Council on Postsecondary Education sets tuition policy
The Council on Postsecondary Education set tuition policy for the next academic year, as well as released the 2020 annual progress report for Kentucky’s public colleges and universities at today’s quarterly meeting. Unsurprisingly, the impact of the COVID-19 public health crisis on Kentucky students and our postsecondary institutions colored much of the discussion. As Kentucky institutions have shifted to on-line learning for the remainder of the spring term, uncertainty remains as to how students and campuses will respond through the summer and into the next academic year. This uncertainty will impact Kentucky’s ability to maintain progress toward educational attainment goals and the types of innovative strategies that will be necessary to ensure student success.
The lessons of the 2008 Great Recession are not far in our rear-view mirror. In the nation’s recovery from that period, 11.5 million of the 11.6 million net new jobs created went to workers with at least some postsecondary education. This fact should resonate as the Commonwealth considers its response and recovery efforts to the current crisis and the economic and social challenges sure to come.
The Prichard Committee on Higher Education in Kentucky’s Future noted in its 1981 report In Pursuit of Excellence, that “despite a tendency of people to become pessimistic about the value of [postsecondary] institutions, [they] still look to education as the road to a better life and as the source of information and talent needed to solve problems.” Such sentiment must echo today as Kentucky faces the current crisis and crafts solutions to ensure the promise that education represents for Kentuckians – the promise for a Big, Bold Future.
No Tuition Ceilings for the 2020-21 Academic Year – Council will adopt rates in June on a Campus Basis
With many students and families facing financial disruption due to the COVID-19 pandemic – and institutions facing financial uncertainty – the Council voted to not set a tuition ceiling for the upcoming academic year. Instead, the Council will consider tuition rates on a campus-by-campus basis at its June meeting. The uncertainty surrounding the COVID-19 pandemic drove the decision, even though the Council’s finance committee had recommended a 0% increase in resident undergraduate tuition for the upcoming academic year. In practice, some institutions have already signaled they will not increase tuition, while Kentucky’s research universities and community colleges asked for more flexibility.
While tuition has increased substantially since 2008 (71% at 4-year and 51% at 2-year institutions), these came in light of a 21% decline in state support to colleges and universities.
Students, families, and institutions continue to be tested by these financial realities, we hope that ultimately tuition is considered in the full context of affordability challenges for students and the supports they need to be successful.

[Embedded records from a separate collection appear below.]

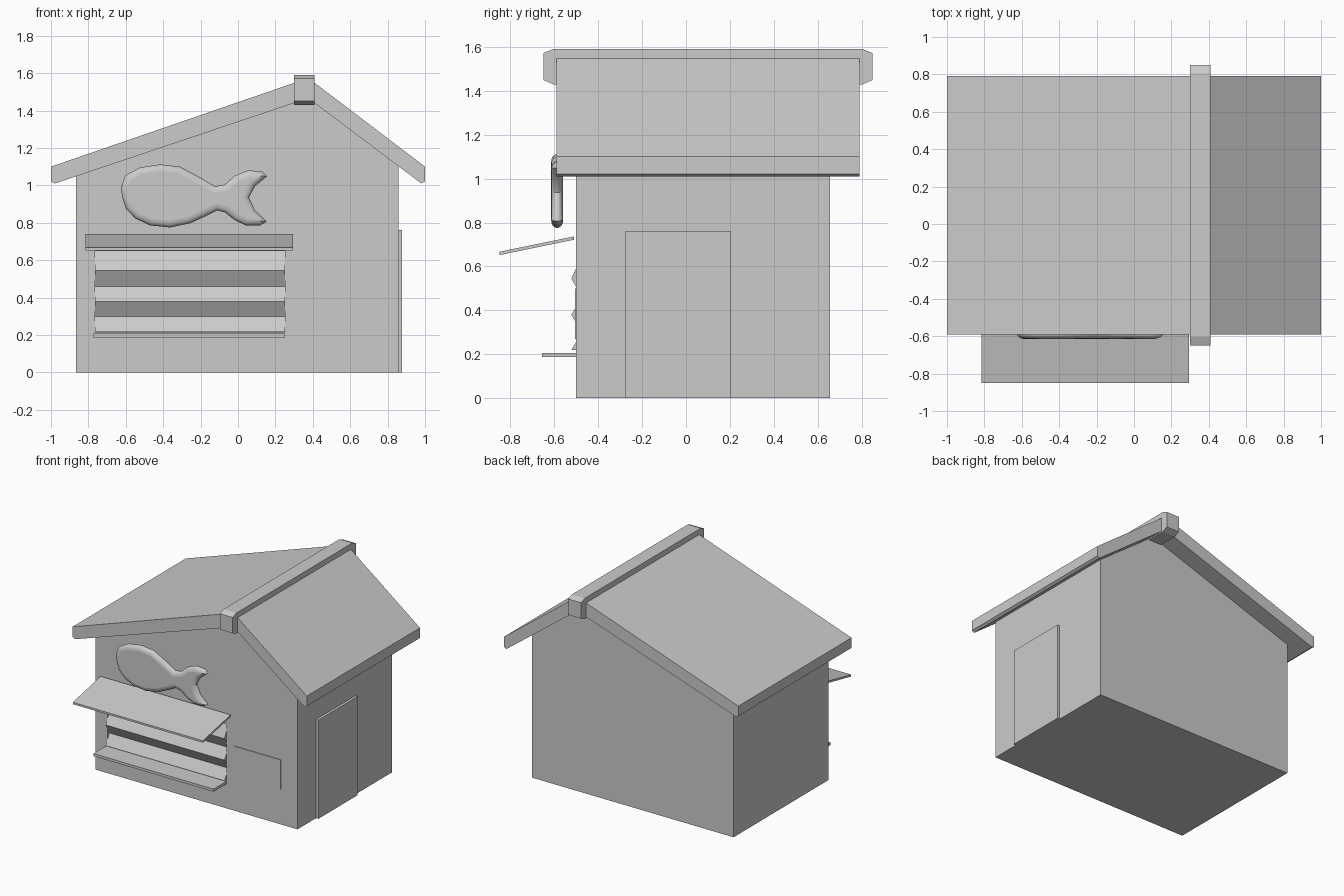
import bpy, bmesh
from math import radians

if "Cube" in bpy.data.objects:
    bpy.data.objects.remove(bpy.data.objects["Cube"])


def prism(name, profile, lo, hi, axis='Y'):
    """Extrude a profile: (x, z) points along Y, or (y, z) points along X."""
    bm = bmesh.new()

    def place(p, t):
        return (p[0], t, p[1]) if axis == 'Y' else (t, p[0], p[1])
    a = [bm.verts.new(place(p, lo)) for p in profile]
    b = [bm.verts.new(place(p, hi)) for p in profile]
    bm.faces.new(a)
    bm.faces.new(b[::-1])
    for i in range(len(profile)):
        j = (i + 1) % len(profile)
        bm.faces.new((a[i], b[i], b[j], a[j]))
    bmesh.ops.recalc_face_normals(bm, faces=bm.faces)
    me = bpy.data.meshes.new(name)
    bm.to_mesh(me)
    bm.free()
    ob = bpy.data.objects.new(name, me)
    bpy.context.collection.objects.link(ob)
    return ob


def box(name, x0, x1, y0, y1, z0, z1):
    return prism(name, [(x0, z0), (x1, z0), (x1, z1), (x0, z1)], y0, y1)


def activate(ob):
    bpy.ops.object.select_all(action='DESELECT')
    ob.select_set(True)
    bpy.context.view_layer.objects.active = ob


# Walls with asymmetric gable, and a shallow window recess
walls = prism("walls", [(-0.865, 0), (0.858, 0), (0.858, 1.115), (0.40, 1.46),
                        (0.31, 1.46), (-0.865, 1.06)], -0.5, 0.655)
cutter = box("window_cutter", -0.765, 0.25, -0.6, -0.46, 0.215, 0.65)
cutter.hide_render = True
mod = walls.modifiers.new("window", 'BOOLEAN')
mod.operation = 'DIFFERENCE'
mod.object = cutter
activate(walls)
bpy.ops.object.modifier_apply(modifier=mod.name)
bpy.data.objects.remove(cutter)

# Roof slopes meeting under the ridge
prism("roof", [(-1, 1.10), (0.30, 1.548), (0.41, 1.548), (1, 1.10), (1, 1.022),
               (0.98, 1.01), (0.41, 1.44), (0.30, 1.44), (-0.98, 1.01),
               (-1, 1.022)], -0.59, 0.79)

# Ridge beam with chamfered ends
prism("ridge_beam", [(-0.65, 1.45), (-0.605, 1.43), (0.805, 1.43), (0.85, 1.45),
                     (0.85, 1.572), (0.805, 1.59), (-0.605, 1.59),
                     (-0.65, 1.572)], 0.30, 0.41, 'X')

# Zigzag shutter slats
prism("shutter", [(-0.455, 0.65), (-0.475, 0.65), (-0.522, 0.545), (-0.475, 0.46),
                  (-0.522, 0.38), (-0.475, 0.30), (-0.522, 0.22), (-0.455, 0.22)],
      -0.765, 0.25, 'X')

# Counter, awning, notice board and side door
box("counter", -0.775, 0.25, -0.655, -0.49, 0.187, 0.207)
prism("awning", [(-0.85, 0.652), (-0.51, 0.722), (-0.51, 0.737), (-0.85, 0.667)],
      -0.815, 0.295, 'X')
box("notice_board", 0.325, 0.717, -0.506, -0.49, 0.27, 0.50)
box("door", 0.84, 0.878, -0.275, 0.205, 0, 0.762)

# Puffy fish sign: filled outline with a rounded rim
outline = [(-.625, .99), (-.604, 1.053), (-.524, 1.096), (-.417, 1.112), (-.31, 1.10),
           (-.203, 1.043), (-.123, .995), (-.07, 1.005), (-.016, 1.053), (.053, 1.08),
           (.128, 1.075), (.155, 1.048), (.09, .995), (.059, .936), (.09, .866),
           (.155, .807), (.118, .786), (.043, .786), (-.016, .813), (-.07, .856),
           (-.112, .866), (-.176, .834), (-.257, .797), (-.364, .775), (-.47, .786),
           (-.55, .824), (-.6, .877), (-.62, .94)]
cu = bpy.data.curves.new("fish_sign", 'CURVE')
cu.dimensions = '2D'
cu.fill_mode = 'BOTH'
sp = cu.splines.new('POLY')
sp.points.add(len(outline) - 1)
for pt, (x, z) in zip(sp.points, outline):
    pt.co = (x, z, 0, 1)
sp.use_cyclic_u = True
cu.bevel_depth = 0.035
cu.offset = -0.035
cu.bevel_resolution = 3
fish = bpy.data.objects.new("fish_sign", cu)
bpy.context.collection.objects.link(fish)
fish.location = (0, -0.587, 0)
fish.rotation_euler = (radians(90), 0, 0)
fish.scale = (1, 1, 0.027 / 0.035)
activate(fish)
bpy.ops.object.convert(target='MESH')
bpy.ops.object.shade_smooth_by_angle(angle=radians(40))
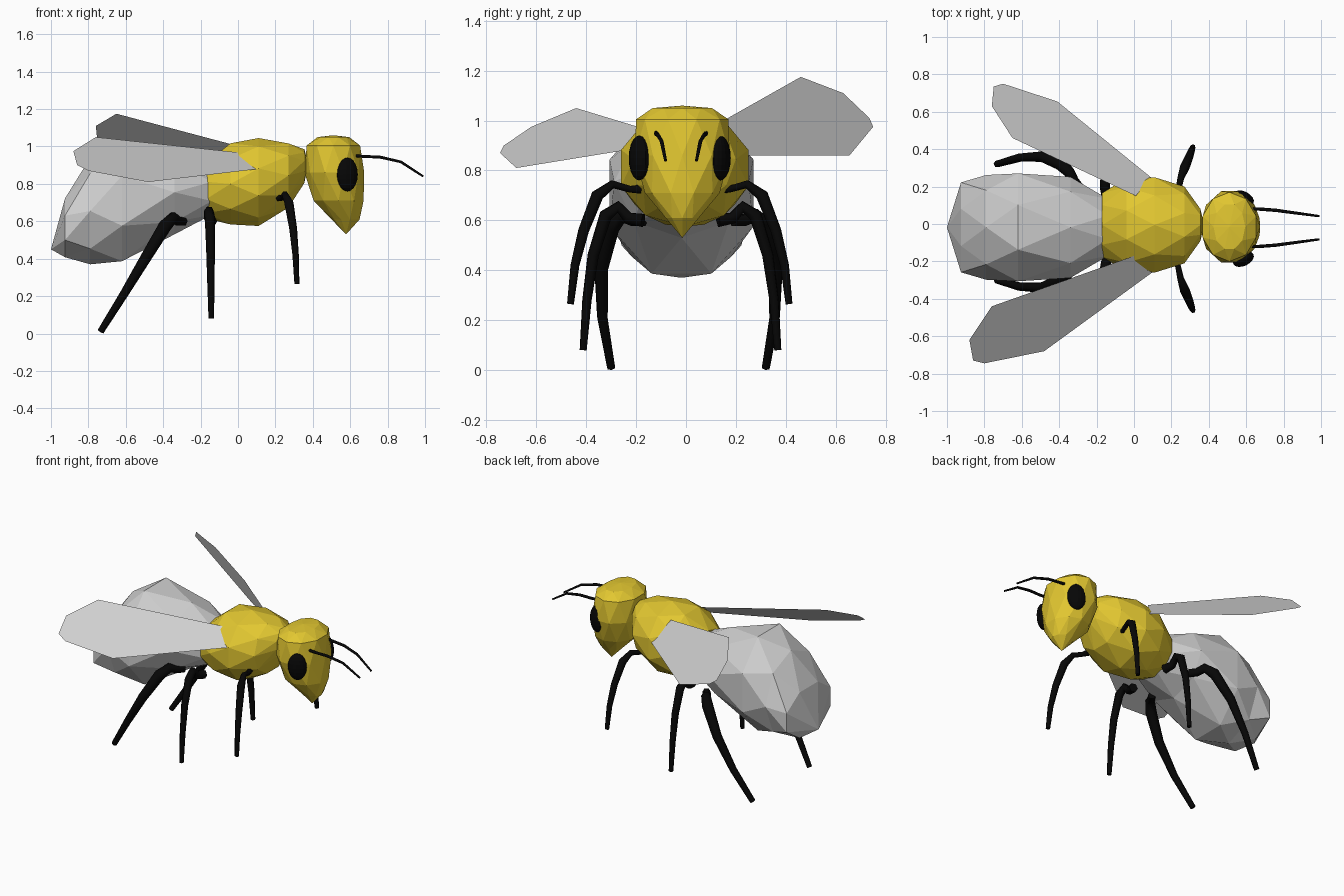
import bpy, bmesh, math

if "Cube" in bpy.data.objects:
    bpy.data.objects.remove(bpy.data.objects["Cube"])


def material(name, rgb):
    m = bpy.data.materials.new(name)
    m.diffuse_color = (*rgb, 1)
    m.use_nodes = True
    m.node_tree.nodes["Principled BSDF"].inputs["Base Color"].default_value = m.diffuse_color
    return m


YELLOW = material("yellow", (0.76, 0.57, 0.03))
GREY = material("light grey", (0.63, 0.63, 0.63))
BLACK = material("black", (0.002, 0.002, 0.002))


def finish(bm, name, mat):
    me = bpy.data.meshes.new(name)
    bm.to_mesh(me)
    bm.free()
    ob = bpy.data.objects.new(name, me)
    me.materials.append(mat)
    bpy.context.collection.objects.link(ob)
    return ob


def loft(name, rings, n, axis, cy, mat, shift=0):
    """Faceted body: rings (position, centre, half width y, half height), ends are points."""
    bm = bmesh.new()

    def vert(t, c, u, v):
        return bm.verts.new((t, cy + u, c + v) if axis == 'x' else (c + v, cy + u, t))

    loops = []
    for k, (t, c, a, b) in enumerate(rings[1:-1]):
        turn = 0.5 * ((k + shift) % 2)
        loops.append([vert(t, c, a * math.cos(w), b * math.sin(w)) for w in
                      (math.pi / 2 + (i + turn) * math.tau / n for i in range(n))])
    for k in range(len(loops) - 1):
        p, q = loops[k], loops[k + 1]
        if (k + shift) % 2:
            p, q = q, p
        for i in range(n):
            j = (i + 1) % n
            bm.faces.new((p[i], p[j], q[i]))
            bm.faces.new((p[j], q[j], q[i]))
    for loop, end in ((loops[0], rings[0]), (loops[-1], rings[-1])):
        tip = vert(end[0], end[1], 0, 0)
        for i in range(n):
            bm.faces.new((loop[i], loop[(i + 1) % n], tip))
    bmesh.ops.recalc_face_normals(bm, faces=bm.faces)
    return finish(bm, name, mat)


def tube(name, pts, radii):
    """Tapered tube along a path."""
    cu = bpy.data.curves.new(name, 'CURVE')
    cu.dimensions = '3D'
    cu.bevel_depth = 1
    cu.bevel_resolution = 1
    cu.use_fill_caps = True
    sp = cu.splines.new('POLY')
    sp.points.add(len(pts) - 1)
    for p, co, r in zip(sp.points, pts, radii):
        p.co = (*co, 1)
        p.radius = r
    ob = bpy.data.objects.new(name, cu)
    cu.materials.append(BLACK)
    bpy.context.collection.objects.link(ob)
    bpy.ops.object.select_all(action='DESELECT')
    ob.select_set(True)
    bpy.context.view_layer.objects.active = ob
    bpy.ops.object.convert(target='MESH')


# Body
loft("thorax", [(0.375, 0.91), (0.355, 0.895, 0.09, 0.09), (0.27, 0.845, 0.205, 0.18),
                (0.11, 0.81, 0.268, 0.235), (-0.04, 0.80, 0.25, 0.228),
                (-0.17, 0.765, 0.18, 0.15), (-0.19, 0.76)], 10, 'x', -0.005, YELLOW)
loft("abdomen", [(-0.08, 0.77), (-0.14, 0.76, 0.165, 0.135), (-0.34, 0.755, 0.27, 0.225),
                 (-0.62, 0.71, 0.312, 0.35), (-0.79, 0.655, 0.28, 0.285),
                 (-0.925, 0.565, 0.26, 0.17), (-1.0, 0.45)], 8, 'x', -0.018, GREY, 1)
loft("head", [(1.06, 0.51), (1.05, 0.51, 0.125, 0.085), (1.005, 0.51, 0.185, 0.15),
              (0.86, 0.515, 0.2, 0.16), (0.71, 0.538, 0.15, 0.14),
              (0.61, 0.575, 0.07, 0.075), (0.53, 0.578)], 10, 'z', -0.015, YELLOW)

# Wings: thin flat sheets, each side posed a little differently
wings = {
    "right_wing": [(.11, -.25, .88), (.03, -.16, .965), (-.76, -.44, 1.05), (-.88, -.62, .975),
                   (-.86, -.73, .90), (-.80, -.745, .87), (-.48, -.68, .81)],
    "left_wing": [(.09, .25, .86), (.01, .15, 1.0), (-.65, .46, 1.175), (-.76, .63, 1.11),
                  (-.75, .735, 1.01), (-.70, .75, .975), (-.41, .655, .86)],
}
for name, pts in wings.items():
    bm = bmesh.new()
    f = bm.faces.new([bm.verts.new(p) for p in pts])
    f.normal_update()
    if f.normal.z < 0:
        f.normal_flip()
    finish(bm, name, GREY)

# Paired limbs: centre line y, path (x, distance from centre, z), radii
limbs = {
    "front_leg": (-.025, [(.22, .16, .725), (.235, .20, .725), (.25, .27, .745), (.272, .33, .70),
                          (.295, .385, .56), (.308, .42, .42), (.315, .438, .265)],
                  [.02, .015, .018, .026, .022, .018, .014]),
    "middle_leg": (-.022, [(-.14, .15, .60), (-.155, .21, .61), (-.155, .25, .655), (-.15, .30, .62),
                           (-.147, .35, .46), (-.145, .375, .28), (-.143, .39, .08)],
                   [.03, .026, .026, .028, .024, .02, .015]),
    "hind_leg": (.01, [(-.29, .18, .60), (-.32, .22, .60), (-.345, .265, .62), (-.39, .31, .575),
                       (-.49, .35, .41), (-.61, .345, .21), (-.735, .31, .01)],
                 [.026, .026, .03, .036, .03, .023, .018]),
    "antenna": (-.02, [(.63, .10, .95), (.67, .10, .947), (.76, .093, .943), (.87, .078, .918),
                       (.99, .062, .84)],
                [.009, .009, .009, .008, .006]),
}
for base, (cy, path, radii) in limbs.items():
    for side, s in (("right", -1), ("left", 1)):
        tube(f"{side}_{base}", [(x, cy + s * d, z) for x, d, z in path], radii)

# Eyes: flattened ovals turned outward
for side, s in (("right", -1), ("left", 1)):
    bpy.ops.mesh.primitive_uv_sphere_add(segments=16, ring_count=10, radius=1,
                                         location=(.585, -.025 + s * .163, .85),
                                         rotation=(0, 0, -s * math.radians(26)))
    eye = bpy.context.object
    eye.name = f"{side}_eye"
    eye.scale = (.06, .036, .09)
    eye.data.materials.append(BLACK)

Moreover, the full economic impact of the COVID-19 pandemic is yet to be realized. Even with almost $110 million in assistance from the federal CARES Act to Kentucky public colleges and universities (50% of which is to go direct to student emergency aid), significant financial challenges seem certain for the near future which will require difficult decisions and new strategies focusing our delivery of postsecondary education.
Stronger By Degrees Annual Progress Report Shows Growth and Presents Challenges
The annual report on higher education’s progress toward meeting strategic goals for student success and institutional growth will be released Monday. The report will detail progress to celebrate and indicators that raise concerns as to whether we can stay on track to meet long term goals of ensuring postsecondary education is reaching all Kentuckians.
Kentucky postsecondary institutions are continuing to push student success higher overall. And while we should celebrate increasing graduation rates and degrees and credentials awarded for under-represented minorities, the recent decline in success for some low-income students might foretell an issue with real or perceived affordability. Of great concern is the decline in in-state college-going of high school graduates and enrollment of adult students.
If more Kentuckians don’t seek higher education, it goes without saying that reaching long-term attainment goals will get increasingly difficult.
These challenging times will require new innovations and broad partnerships to reach the Commonwealth’s educational, economic, workforce, and civic potential. These efforts, and the investments necessary, will undoubtedly be difficult in the near-term – making all the more necessary strategic commitment and sustained effort to ensure we can continue our progress. Progress that will ensure a Big, Bold Future for all Kentuckians through education excellence.
Check our Ed Blog Monday for a detailed analysis…